Lauri Love, 31, is fighting attempts to extradite him to America to face criminal charges for breaking into Federal Reserve computers.
The NCA have been accused of dealing a blow to privacy by attempting to force Love to hand over the password to his encrypted computer files through legal means.
He is accused of stealing "massive quantities" of sensitive data resulting in millions of dollars of losses. Love's lawyers say he faces up to 99 years in prison in the US if he is found guilty.
NCA officers launched an investigation and raided his family home in Stradishall, Suffolk, in October 2013 when they seized encrypted computers and hard drives.
Although no charges were brought in Britain against Love, the NCA wants him to hand over his passwords so officers can check the data before the electronics are returned.
Love's team says the application, if granted, would have been a significant blow to privacy and amount to a "power grab" by police services.
Delivering her judgment at London's Westminster Magistrates' Court, District Judge Nina Tempia sided against the NCA.
She agreed with Love's lawyers who argued the NCA should apply to a court under the Regulation of Investigatory Powers Act (Ripa) to force people to hand over their passwords to decrypt data.
"After reading the papers and hearing from the parties, I am not granting the application because in order to obtain the information sought the correct procedure to be used, as the NCA did two-and-a-half years ago, is under section 49 Ripa, with the inherent HRA safeguards incorporated therein," she said.
"The case management powers of the court are not to be used to circumvent specific legislation that has been passed in order to deal with the disclosure sought."
Love, the son of a reverend from Suffolk, is suing the NCA for the return of six bits of encrypted hardware being held, which he says contain his entire digital life.
The NCA is fighting the case and applied to the court to force Mr Love to hand over his passwords before it returns the computers.
The NCA argued that screenshots taken of the computers before the encryption kicked in show that Love had information from Nasa, the US military and the Department of Energy.

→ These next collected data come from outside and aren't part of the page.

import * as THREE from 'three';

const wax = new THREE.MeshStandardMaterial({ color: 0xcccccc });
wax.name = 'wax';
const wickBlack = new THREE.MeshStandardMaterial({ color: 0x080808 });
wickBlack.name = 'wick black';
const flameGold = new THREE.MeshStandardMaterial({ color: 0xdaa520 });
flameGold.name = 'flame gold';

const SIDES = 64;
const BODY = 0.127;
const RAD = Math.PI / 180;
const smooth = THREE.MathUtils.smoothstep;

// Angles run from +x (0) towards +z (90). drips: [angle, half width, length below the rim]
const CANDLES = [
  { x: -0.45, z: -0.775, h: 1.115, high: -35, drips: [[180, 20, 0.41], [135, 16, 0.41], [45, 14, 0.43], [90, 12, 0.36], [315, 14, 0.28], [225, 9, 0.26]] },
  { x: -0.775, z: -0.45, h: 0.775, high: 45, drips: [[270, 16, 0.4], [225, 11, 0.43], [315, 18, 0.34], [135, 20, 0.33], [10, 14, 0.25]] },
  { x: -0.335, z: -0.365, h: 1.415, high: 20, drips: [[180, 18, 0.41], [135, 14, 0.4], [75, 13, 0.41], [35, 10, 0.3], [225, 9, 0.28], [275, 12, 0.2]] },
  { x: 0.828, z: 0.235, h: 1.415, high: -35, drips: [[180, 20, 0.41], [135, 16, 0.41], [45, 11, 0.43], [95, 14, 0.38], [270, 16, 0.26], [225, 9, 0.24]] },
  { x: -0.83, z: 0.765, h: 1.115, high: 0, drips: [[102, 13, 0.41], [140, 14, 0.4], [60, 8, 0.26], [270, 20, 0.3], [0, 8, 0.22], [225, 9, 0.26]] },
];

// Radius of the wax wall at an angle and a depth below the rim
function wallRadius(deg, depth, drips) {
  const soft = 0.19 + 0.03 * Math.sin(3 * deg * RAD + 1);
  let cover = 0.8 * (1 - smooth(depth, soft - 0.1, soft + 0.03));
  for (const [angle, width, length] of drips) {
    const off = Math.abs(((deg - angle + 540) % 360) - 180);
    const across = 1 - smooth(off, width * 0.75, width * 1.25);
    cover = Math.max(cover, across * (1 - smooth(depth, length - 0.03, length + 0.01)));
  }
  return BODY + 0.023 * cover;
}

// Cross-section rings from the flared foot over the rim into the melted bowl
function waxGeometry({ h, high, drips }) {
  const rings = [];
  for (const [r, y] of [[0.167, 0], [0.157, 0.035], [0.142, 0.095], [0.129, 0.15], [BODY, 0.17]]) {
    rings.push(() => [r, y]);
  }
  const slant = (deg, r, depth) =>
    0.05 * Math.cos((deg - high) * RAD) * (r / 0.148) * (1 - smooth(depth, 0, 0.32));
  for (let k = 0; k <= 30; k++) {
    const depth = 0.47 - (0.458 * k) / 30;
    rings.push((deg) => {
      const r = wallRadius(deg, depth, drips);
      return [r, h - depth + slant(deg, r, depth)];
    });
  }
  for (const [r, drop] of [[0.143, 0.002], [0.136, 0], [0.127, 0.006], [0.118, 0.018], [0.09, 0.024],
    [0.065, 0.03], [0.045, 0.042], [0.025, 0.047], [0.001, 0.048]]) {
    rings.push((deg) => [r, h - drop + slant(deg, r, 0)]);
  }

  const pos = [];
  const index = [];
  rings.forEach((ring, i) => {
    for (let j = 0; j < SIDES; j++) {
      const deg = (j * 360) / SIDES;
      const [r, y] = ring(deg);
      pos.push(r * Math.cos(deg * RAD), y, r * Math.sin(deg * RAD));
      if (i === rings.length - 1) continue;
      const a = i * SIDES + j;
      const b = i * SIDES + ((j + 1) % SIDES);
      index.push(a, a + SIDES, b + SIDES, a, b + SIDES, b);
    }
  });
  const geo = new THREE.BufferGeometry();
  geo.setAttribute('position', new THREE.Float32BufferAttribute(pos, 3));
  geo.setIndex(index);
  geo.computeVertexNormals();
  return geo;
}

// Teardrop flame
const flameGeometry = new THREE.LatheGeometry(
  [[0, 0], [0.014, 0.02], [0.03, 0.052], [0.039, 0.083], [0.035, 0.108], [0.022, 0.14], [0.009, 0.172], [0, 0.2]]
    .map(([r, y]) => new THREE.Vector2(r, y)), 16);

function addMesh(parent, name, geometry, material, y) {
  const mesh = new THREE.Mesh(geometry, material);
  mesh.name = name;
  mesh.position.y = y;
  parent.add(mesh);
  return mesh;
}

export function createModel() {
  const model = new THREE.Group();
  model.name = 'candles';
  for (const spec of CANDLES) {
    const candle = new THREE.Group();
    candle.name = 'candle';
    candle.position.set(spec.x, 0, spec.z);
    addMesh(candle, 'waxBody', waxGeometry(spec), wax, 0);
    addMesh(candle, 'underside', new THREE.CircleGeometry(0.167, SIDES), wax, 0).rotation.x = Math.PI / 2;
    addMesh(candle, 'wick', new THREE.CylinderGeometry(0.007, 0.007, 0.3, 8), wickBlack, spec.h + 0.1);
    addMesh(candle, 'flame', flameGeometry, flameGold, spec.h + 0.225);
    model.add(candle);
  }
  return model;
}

Speaking outside court following the ruling, Love said he was "happy" with the result, but accused the NCA of trying to "coerce" him into handing over passwords and trying to undermine the protections safeguarding individuals' property.